Dwarf Galaxy may have affect on Shape of Milky Way

Outer space is not far from Curtis Struck as images line the walls of his office. Struck, professor of physics and astronomy, has been at Iowa State for 28 years.

Katelynn Mccollough

Professor Curtis Struck is not new to the study of colliding galaxies. In fact, he has been studying them for 30 years, but a new discovery has caught his attention.

In the Sept. 15 issue of Nature, a weekly journal that focuses on science, Struck added his own commentary to a recent study pertaining to the idea that a dwarf galaxy may have had a more important impact on the shape to our very own galaxy, the Milky Way.

This dwarf galaxy, called the Sagittarius Dwarf Elliptical Galaxy, was discovered in 1994, but not much was known about it until closer studies done by Chris Purcell, from the University of Pittsburgh, and his research team looked into its effects on our galaxy.

“We think collisions and mergers are important in galaxies because they build them up,” Struck said, and explained that satellite galaxies often have quite a bit of dark matter associated with them. It is this dark matter that could possibly be what exerts change on a larger galaxy, such as the Milky Way. “These minor mergers don’t destroy, but change … it’s a gentler but longer term affect.”

Purcell and his research team believe that the dwarf galaxy in question may have had an influence on the spiral arms that shape the Milky Way and classify it as a barred spiral galaxy.

“When you’re inside a house, you know the rooms and can see outside the windows, but you can’t see the color of the house.

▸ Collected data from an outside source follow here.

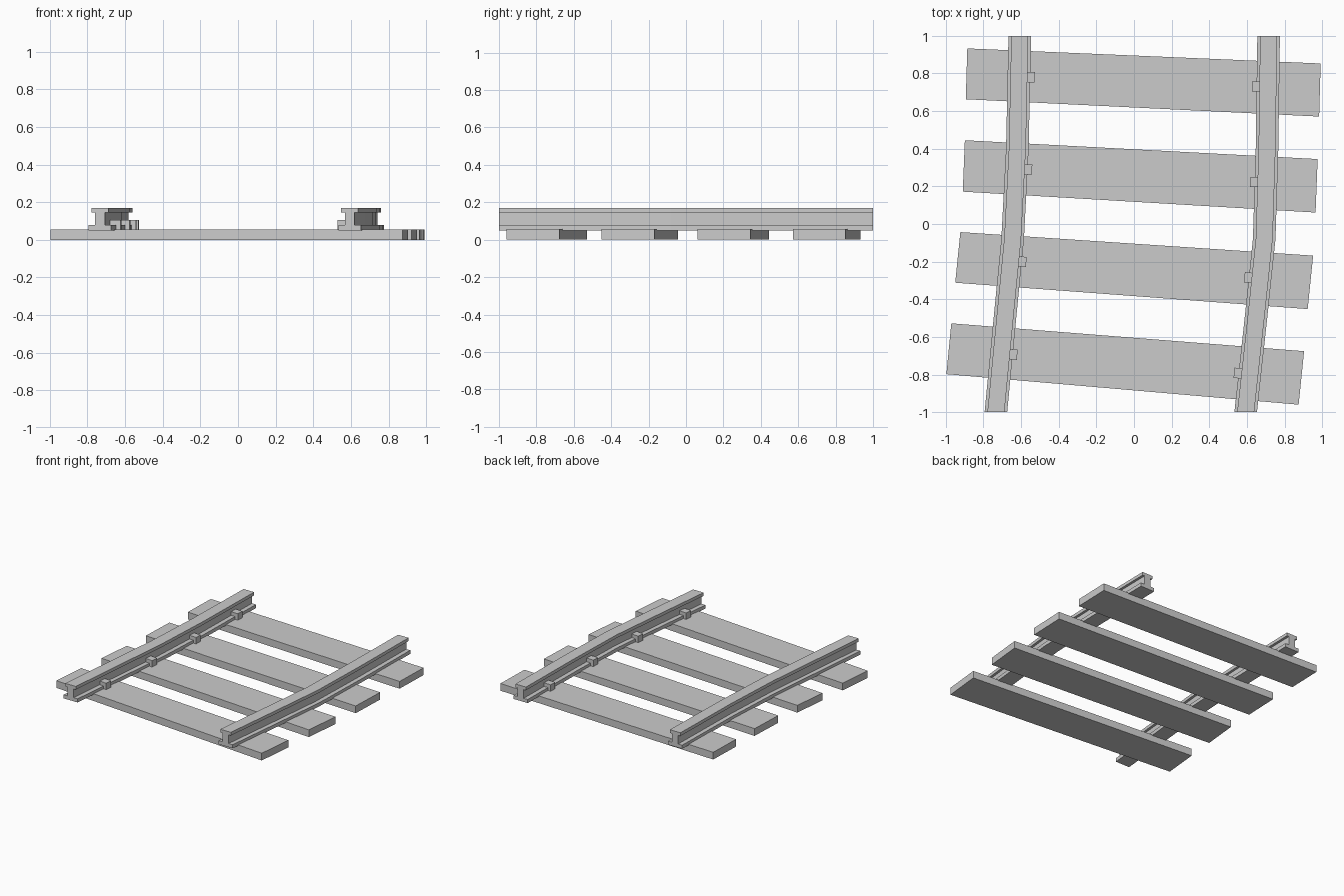
import bpy, bmesh

if "Cube" in bpy.data.objects:
    bpy.data.objects.remove(bpy.data.objects["Cube"])

# Rail centre lines as (y, x), gently bending
LEFT = [(-1, -0.734), (-0.5, -0.686), (-0.08, -0.645), (0.4, -0.620), (1, -0.607)]
RIGHT = [(-1, 0.5935), (-0.5, 0.648), (-0.08, 0.692), (0.4, 0.707), (1, 0.7155)]

# Half of the I-beam section as (x, z), mirrored to the other side
HALF = [(0.06, 0.05), (0.06, 0.078), (0.026, 0.078), (0.026, 0.145), (0.045, 0.145), (0.045, 0.17)]
SECTION = HALF + [(-x, z) for x, z in reversed(HALF)]


def loft(name, rings):
    """Closed solid through rings of points with equal counts."""
    bm = bmesh.new()
    vs = [[bm.verts.new(p) for p in ring] for ring in rings]
    n = len(vs[0])
    for a, b in zip(vs, vs[1:]):
        for i in range(n):
            j = (i + 1) % n
            bm.faces.new((a[i], a[j], b[j], b[i]))
    bm.faces.new(vs[0][::-1])
    bm.faces.new(vs[-1])
    bmesh.ops.recalc_face_normals(bm, faces=bm.faces)
    me = bpy.data.meshes.new(name)
    bm.to_mesh(me)
    bm.free()
    ob = bpy.data.objects.new(name, me)
    bpy.context.collection.objects.link(ob)
    return ob


def prism(name, outline, z0, z1):
    return loft(name, [[(x, y, z) for x, y in outline] for z in (z0, z1)])


def centre(path, y):
    for (y0, x0), (y1, x1) in zip(path, path[1:]):
        if y <= y1:
            return x0 + (x1 - x0) * (y - y0) / (y1 - y0)
    return path[-1][1]


# Sleepers, slightly fanned along the bend
SLEEPERS = [
    [(-0.886, 0.933), (0.992, 0.853), (0.984, 0.571), (-0.894, 0.663)],
    [(-0.899, 0.445), (0.976, 0.345), (0.965, 0.061), (-0.910, 0.172)],
    [(-0.923, -0.043), (0.952, -0.168), (0.923, -0.452), (-0.950, -0.312)],
    [(-0.971, -0.528), (0.904, -0.676), (0.875, -0.960), (-0.997, -0.798)],
]
for i, quad in enumerate(SLEEPERS):
    prism(f"sleeper_{i + 1}", quad, 0, 0.056)

# Rails and the clips on their inner sides
for side, path, s, clip_ys in (("left", LEFT, 1, (0.78, 0.29, -0.20, -0.693)),
                               ("right", RIGHT, -1, (0.73, 0.223, -0.285, -0.793))):
    loft(f"{side}_rail", [[(x + px, y, z) for px, z in SECTION] for y, x in path])
    for i, yc in enumerate(clip_ys):
        x = centre(path, yc)
        k = (centre(path, yc + 0.05) - centre(path, yc - 0.05)) / 0.1
        outline = [(x + s * u + k * v, yc + v - k * s * (u - 0.06))
                   for u, v in ((0.024, -0.027), (0.084, -0.027), (0.084, 0.027), (0.024, 0.027))]
        prism(f"{side}_clip_{i + 1}", outline, 0.055, 0.106)
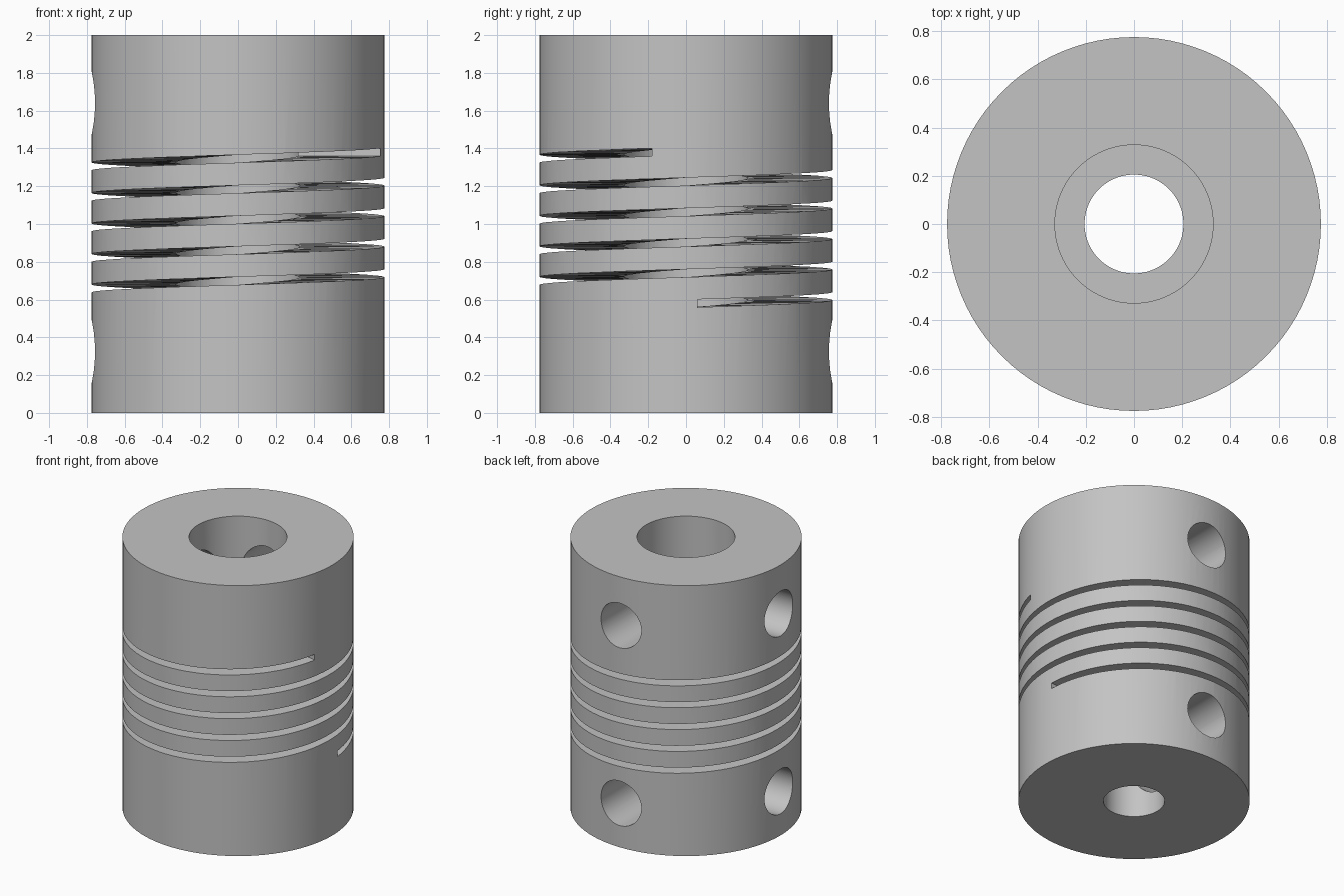
import bpy, bmesh, math
from mathutils import Matrix

cube = bpy.data.objects.get("Cube")
if cube:
    bpy.data.objects.remove(cube, do_unlink=True)

SIDES = 96
OUTER, WIDE_BORE, NARROW_BORE = 0.775, 0.328, 0.205
HEIGHT, STEP = 2.0, 0.52

metal = bpy.data.materials.new("plain grey metal")
metal.use_nodes = True
grey = (0.55, 0.55, 0.55, 1)
metal.diffuse_color = grey
metal.node_tree.nodes["Principled BSDF"].inputs["Base Color"].default_value = grey


def make_object(name, bm):
    bmesh.ops.recalc_face_normals(bm, faces=bm.faces)
    mesh = bpy.data.meshes.new(name)
    bm.to_mesh(mesh)
    bm.free()
    obj = bpy.data.objects.new(name, mesh)
    bpy.context.collection.objects.link(obj)
    mesh.materials.append(metal)
    return obj


def bridge(bm, a, b):
    """Join two closed loops of vertices with quads."""
    for i in range(len(a)):
        j = (i + 1) % len(a)
        bm.faces.new((a[i], a[j], b[j], b[i]))


def section(bm, profile, angle, lift=0):
    """Place a radius/height profile at an angle around the axis."""
    return [bm.verts.new((r * math.cos(angle), r * math.sin(angle), z + lift))
            for r, z in profile]


# Body: sleeve with a stepped bore, turned around the axis
bm = bmesh.new()
profile = [(OUTER, 0), (OUTER, HEIGHT), (WIDE_BORE, HEIGHT),
           (WIDE_BORE, STEP), (NARROW_BORE, STEP), (NARROW_BORE, 0)]
rings = [section(bm, profile, math.tau * i / SIDES) for i in range(SIDES)]
for i in range(SIDES):
    bridge(bm, rings[i], rings[(i + 1) % SIDES])
body = make_object("coupling_body", bm)

# Spiral slot cutter: rectangular section swept up a helix into the bore
bm = bmesh.new()
start, end = math.radians(4.5), math.radians(4 * 360 + 346.5)
z_start, z_end, half = 0.58, 1.38, 0.021
slot = [(0.26, -half), (0.9, -half), (0.9, half), (0.26, half)]
steps = 400
sections = []
for i in range(steps + 1):
    t = i / steps
    sections.append(section(bm, slot, start + (end - start) * t,
                            z_start + (z_end - z_start) * t))
for a, b in zip(sections, sections[1:]):
    bridge(bm, a, b)
bm.faces.new(sections[0])
bm.faces.new(sections[-1])
bmesh.ops.triangulate(bm, faces=bm.faces)
cutters = [make_object("spiral_slot_cutter", bm)]

# Set screw hole cutters: two at each end, on the back and right sides
for z in (0.325, 1.64):
    for turn in (0, 90):
        bm = bmesh.new()
        place = (Matrix.Translation((0, 0, z))
                 @ Matrix.Rotation(math.radians(turn), 4, "Z")
                 @ Matrix.Translation((0, 0.5, 0))
                 @ Matrix.Rotation(math.radians(90), 4, "X"))
        bmesh.ops.create_cone(bm, cap_ends=True, segments=48, radius1=0.165,
                              radius2=0.165, depth=1, matrix=place)
        cutters.append(make_object("screw_hole_cutter", bm))

# Cut the slot and holes, then remove the cutters
bpy.context.view_layer.objects.active = body
for cutter in cutters:
    cutter.hide_render = True
    mod = body.modifiers.new("cut", "BOOLEAN")
    mod.operation = "DIFFERENCE"
    mod.solver = "EXACT"
    mod.object = cutter
    bpy.ops.object.modifier_apply(modifier=mod.name)
    bpy.data.objects.remove(cutter, do_unlink=True)

bpy.ops.object.select_all(action="DESELECT")
body.select_set(True)
bpy.ops.object.shade_smooth_by_angle(angle=math.radians(30))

That is what it is like to try and study our galaxy while we are inside it,” explained Brad Peterson, a lecturer in physics and astronomy, who has studied with Struck for seven years and obtained his Ph.D. from Iowa State last year. “The roll of minor mergers hasn’t been understood as well until recently.”

Astronomers have difficulty studying these dwarf satellites because they are too small to see in other galaxies, and we are not able to go outside of our own galaxy and look in. That doesn’t mean that their effects aren’t important. “This is the first inkling that a process like this may be important, but it will take more evidence for this to be expected,” Struck said.

Some students on campus, such as Michael Glawe, sophomore in pre-business, who has taken Astronomy 150, find these new discoveries fascinating.

“The universe is such an appallingly vast and mysterious place,” Glawe said. “Finding and learning about new galaxies gives me the perception that not any one country is pioneering, rather, humanity as a whole is setting those new frontiers with each discovery.”

There is the chance of more minor and major collisions in the future of our galaxy, but according to Struck, “These are many billions of years away.”